The phrase “practice makes perfect” has a neural basis in the brain. Researchers have discovered a set of common changes in the brain upon learning a new skill. They have essentially detected a neural marker for the reorganization the brain undergoes when a person practices and become proficient at a task.
Researchers at the University of East Anglia have made a discovery in neuroscience that could offer a long-lasting solution to eating disorders such as obesity.
A new study conducted by The Mind Research Network , shows that neuroimaging data can predict the likelihood of whether a criminal will reoffend following release from prison.
The ability to communicate in multiple languages not only provides doorways to new cultural and social experiences but also apparently promotes brain growth and staves off the onset of dementia and Alzheimer’s disease.

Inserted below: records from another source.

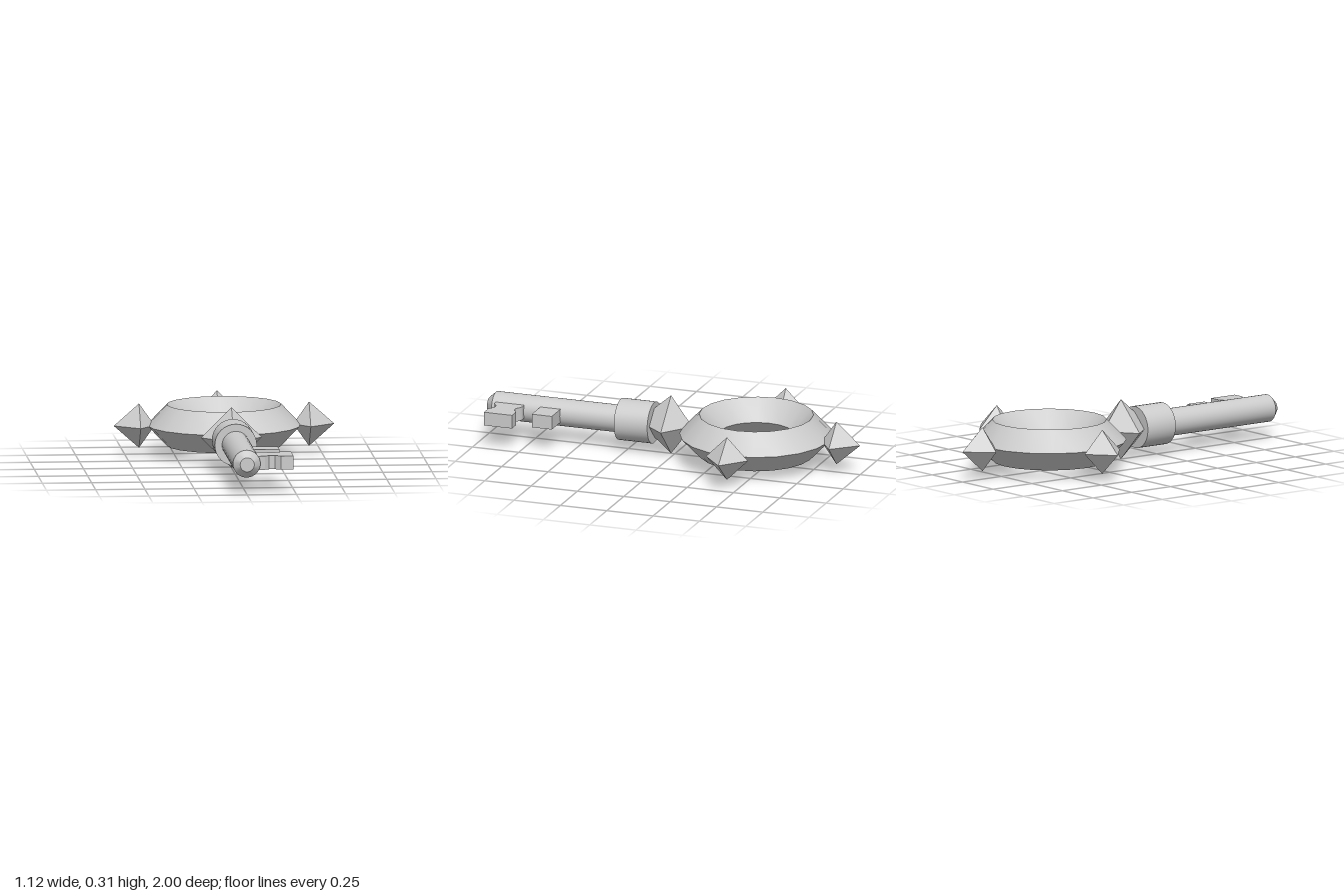
import * as THREE from 'three';
import { toCreasedNormals } from 'three/addons/utils/BufferGeometryUtils.js';

const MID = 0.155;      // height of the key's centre plane
const RING_Z = -0.44;   // centre of the bow

export function createModel() {
  const model = new THREE.Group();
  const material = new THREE.MeshStandardMaterial({ color: 0xcccccc });

  const add = (name, geometry, x, y, z) => {
    const mesh = new THREE.Mesh(geometry, material);
    mesh.name = name;
    mesh.position.set(x, y, z);
    model.add(mesh);
    return mesh;
  };

  // Turned part with crisp edges between its bands
  const turned = (points, segments) => toCreasedNormals(
    new THREE.LatheGeometry(points.map(([r, h]) => new THREE.Vector2(r, h)), segments), 0.55);

  // Four-sided spike along z with a long outer tip and a shorter inner one
  const spikeGeometry = (half, outer, inner) => {
    const geometry = new THREE.OctahedronGeometry(1, 0);
    const p = geometry.attributes.position;
    for (let i = 0; i < p.count; i++) {
      const z = p.getZ(i);
      p.setXYZ(i, p.getX(i) * half, p.getY(i) * half, z * (z > 0 ? outer : inner));
    }
    geometry.computeVertexNormals();
    return geometry;
  };

  // Bow: ring with a diamond cross-section
  add('bowRing', turned(
    [[0.39, 0], [0.29, 0.105], [0.19, 0], [0.29, -0.105], [0.39, 0]], 20), 0, MID, RING_Z);

  // Spikes on the left, back and right of the bow
  const spike = spikeGeometry(0.113, 0.128, 0.08);
  [['leftSpike', Math.PI / 2], ['backSpike', Math.PI], ['rightSpike', -Math.PI / 2]]
    .forEach(([name, angle]) => {
      const mesh = add(name, spike, Math.sin(angle) * 0.432, MID, RING_Z + Math.cos(angle) * 0.432);
      mesh.rotation.y = angle;
    });

  // Larger spike joining the bow to the collar
  add('neckSpike', spikeGeometry(0.154, 0.18, 0.115), 0, MID, 0.02);

  // Collar and stem with a chamfered end
  add('collar', turned(
    [[0, 0.11], [0.107, 0.11], [0.107, 0.29], [0, 0.29]], 32).rotateX(Math.PI / 2), 0, MID, 0);
  add('stem', turned(
    [[0, 0.2], [0.07, 0.2], [0.07, 0.963], [0.036, 1], [0, 1]], 32).rotateX(Math.PI / 2), 0, MID, 0);

  // Bit: outlines in (x, z), extruded upwards
  const tooth = (name, outline) => {
    const shape = new THREE.Shape(outline.map(([x, z]) => new THREE.Vector2(x, -z)));
    const geometry = new THREE.ExtrudeGeometry(shape, { depth: 0.07, bevelEnabled: false });
    add(name, geometry.rotateX(-Math.PI / 2), 0, MID - 0.035, 0);
  };
  tooth('innerTooth', [[0.04, 0.595], [0.187, 0.595], [0.187, 0.703], [0.04, 0.703]]);
  tooth('outerTooth', [
    [0.04, 0.79], [0.09, 0.79], [0.105, 0.795], [0.127, 0.81], [0.153, 0.81], [0.18, 0.79], [0.24, 0.79],
    [0.24, 0.942], [0.175, 0.942], [0.148, 0.921], [0.116, 0.921], [0.095, 0.937], [0.08, 0.942], [0.04, 0.942],
  ]);

  return model;
}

Researchers have discovered a potential way to decode your dreams, predicting the content of the visual imagery you’ve experienced on the basis of neural activity recorded during sleep.

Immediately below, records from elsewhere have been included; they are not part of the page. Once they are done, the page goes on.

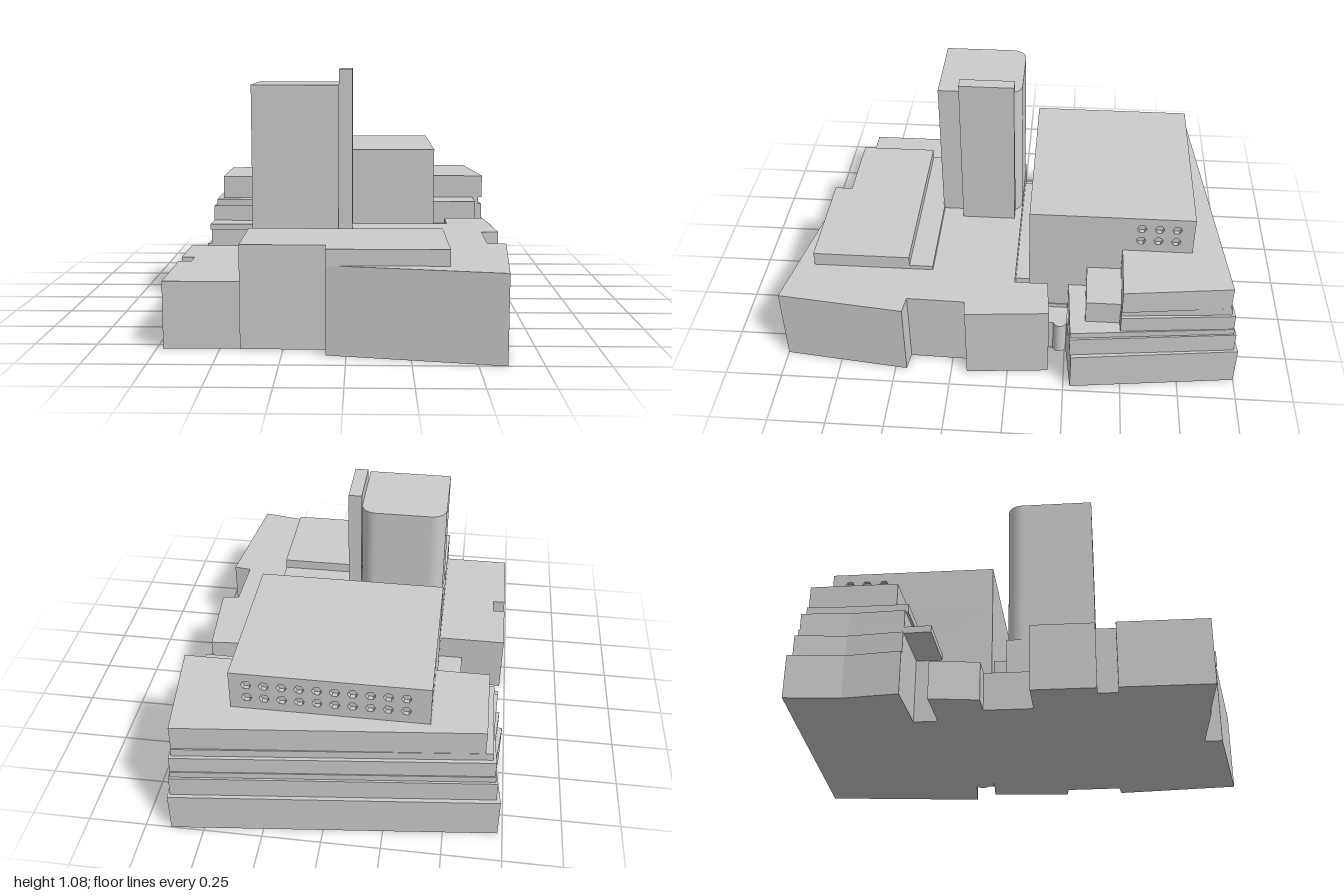
import * as THREE from 'three';

const material = new THREE.MeshStandardMaterial({ color: 0xcccccc });

export function createModel() {
  const model = new THREE.Group();

  const add = (name, geometry) => {
    const mesh = new THREE.Mesh(geometry, material);
    mesh.name = name;
    model.add(mesh);
    return mesh;
  };

  // Vertical prism over a plan outline given as [x, z] corners
  const prism = (name, plan, y0, y1) => {
    const shape = new THREE.Shape(plan.map(([x, z]) => new THREE.Vector2(x, -z)));
    const g = new THREE.ExtrudeGeometry(shape, { depth: y1 - y0, bevelEnabled: false });
    g.rotateX(-Math.PI / 2).translate(0, y0, 0);
    return add(name, g);
  };

  const box = (name, x0, x1, y0, y1, z0, z1) => {
    const g = new THREE.BoxGeometry(x1 - x0, y1 - y0, z1 - z0);
    g.translate((x0 + x1) / 2, (y0 + y1) / 2, (z0 + z1) / 2);
    return add(name, g);
  };

  // Front podium
  prism('frontPodium', [
    [-0.42, -0.02], [0.455, -0.02], [0.455, -0.165], [0.64, -0.18], [0.67, 0.18], [0.595, 0.19],
    [0.59, 0.44], [0.67, 0.45], [0.61, 1.0], [-0.08, 0.88], [-0.08, 0.805], [-0.42, 0.805],
  ], 0, 0.355);
  prism('podiumRoof', [
    [-0.42, 0.455], [0.4, 0.455], [0.4, 0.885], [-0.08, 0.885], [-0.08, 0.805], [-0.42, 0.805],
  ], 0.355, 0.42);
  box('roofStep', -0.42, 0.4, 0.355, 0.375, 0.35, 0.455);
  prism('sideWing', [
    [-0.42, 0.1], [-0.725, 0.1], [-0.725, 0.355], [-0.67, 0.355], [-0.67, 0.435],
    [-0.725, 0.435], [-0.725, 0.8], [-0.42, 0.8],
  ], 0, 0.272);

  // Low link between the two halves
  box('lowLink', -0.53, 0.455, 0, 0.16, -0.3, 0.1);
  prism('lowAnnex', [[-0.5, -0.3], [-0.67, -0.3], [-0.64, -0.1], [-0.5, -0.1]], 0, 0.16);
  box('entrance', 0.39, 0.5, 0, 0.16, -0.27, -0.17);
  const drum = add('entranceDrum', new THREE.CylinderGeometry(0.03, 0.03, 0.16, 24));
  drum.position.set(0.492, 0.08, -0.225);
  box('bridge', -0.33, 0.37, 0, 0.3, -0.09, -0.01);

  // Tower with two rounded rear corners
  const [l, r, f, b, rad] = [-0.415, -0.042, -0.355, 0.018, 0.065];
  const plan = new THREE.Shape();
  plan.moveTo(l, f);
  plan.lineTo(r, f);
  plan.lineTo(r, b - rad);
  plan.absarc(r - rad, b - rad, rad, 0, Math.PI / 2, false);
  plan.lineTo(l + rad, b);
  plan.absarc(l + rad, b - rad, rad, Math.PI / 2, Math.PI, false);
  const tower = new THREE.ExtrudeGeometry(plan, { depth: 0.665, bevelEnabled: false, curveSegments: 10 });
  add('tower', tower.rotateX(-Math.PI / 2).translate(0, 0.355, 0));
  box('towerFin', -0.042, 0.016, 0.355, 1.083, 0.012, 0.255);

  // Stepped rear terraces
  prism('terraceBase', [
    [-0.73, -0.855], [0.64, -1.0], [0.725, -0.28], [0.5, -0.255], [0.4, -0.255], [0.4, -0.08],
    [-0.42, -0.08], [-0.42, -0.4], [-0.73, -0.4], [-0.705, -0.63],
  ], 0, 0.18);
  // Each tier: bottom, top, inset of the outline from the base, front edge left and right
  const tiers = [
    [0.18, 0.272, 0.018, -0.4, -0.272],
    [0.272, 0.3, 0.028, -0.29, -0.272],
    [0.3, 0.375, 0.032, -0.4, -0.485],
    [0.375, 0.41, 0.048, -0.39, -0.485],
  ];
  tiers.forEach(([y0, y1, d, zl, zr], i) => {
    const waist = -0.7 + d * 0.5;
    const xr = 0.725 - d + (zr + 0.28) * 0.118;
    prism('terrace' + (i + 1), [
      [-0.73 + d, -0.855 + d], [0.64 - d * 0.5, -1.0 + d], [xr, zr], [0.39, zr + 0.015],
      [-0.4, zr], [-0.4, zl], [-0.73 + d * 1.1, zl], [waist, -0.63],
    ], y0, y1);
  });
  prism('topTerrace', [
    [-0.65, -0.81], [0.615, -0.945], [0.67, -0.485], [0.38, -0.485], [0.38, -0.445], [-0.65, -0.445],
  ], 0.41, 0.52);
  box('terraceBox', 0.39, 0.62, 0.3, 0.41, -0.486, -0.335);

  // Main rear block: solid core wrapped by panels with hexagonal openings
  const [x0, x1, z0, z1, t] = [-0.422, 0.397, -0.785, -0.08, 0.02];
  box('blockBase', x0, x1, 0, 0.52, z0, z1);
  box('blockCore', x0 + t, x1 - t, 0.52, 0.698, z0 + t, z1);

  const panel = (name, width, columns) => {
    const shape = new THREE.Shape();
    shape.moveTo(0, 0.52).lineTo(width, 0.52).lineTo(width, 0.698).lineTo(0, 0.698);
    for (const y of [0.578, 0.642]) {
      for (const u of columns) {
        const hex = [];
        for (let k = 0; k < 6; k++) {
          const a = -k * Math.PI / 3;
          hex.push(new THREE.Vector2(u + 0.021 * Math.cos(a), y + 0.021 * Math.sin(a)));
        }
        shape.holes.push(new THREE.Path(hex));
      }
    }
    return add(name, new THREE.ExtrudeGeometry(shape, { depth: t, bevelEnabled: false }));
  };
  const rearColumns = Array.from({ length: 10 }, (_, i) => 0.1 + i * 0.072);
  panel('rearPanel', x1 - x0, rearColumns).position.set(x0, 0, z0);
  for (const x of [x0, x1 - t]) {
    const side = panel('sidePanel', z1 - z0 - t, [0.48, 0.555, 0.63]);
    side.rotation.y = Math.PI / 2;
    side.position.set(x, 0, z1);
  }
  return model;
}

Brain researchers at Barrow Neurological Institute have discovered that we explore the world with our eyes in a different way than previously thought. Their results advance our understanding of how healthy observers and neurological patients interact and glean critical information from the world around them.
In a study designed to differentiate why some stroke patients recover from aphasia and others do not, investigators have found that a compensatory reorganization of language function to right hemispheric brain regions bodes poorly for language recovery. Patients who recovered from aphasia showed a return to normal left-hemispheric language activation patterns. These results, which may open up new rehabilitation strategies, are available in the current issue of Restorative Neurology and Neuroscience.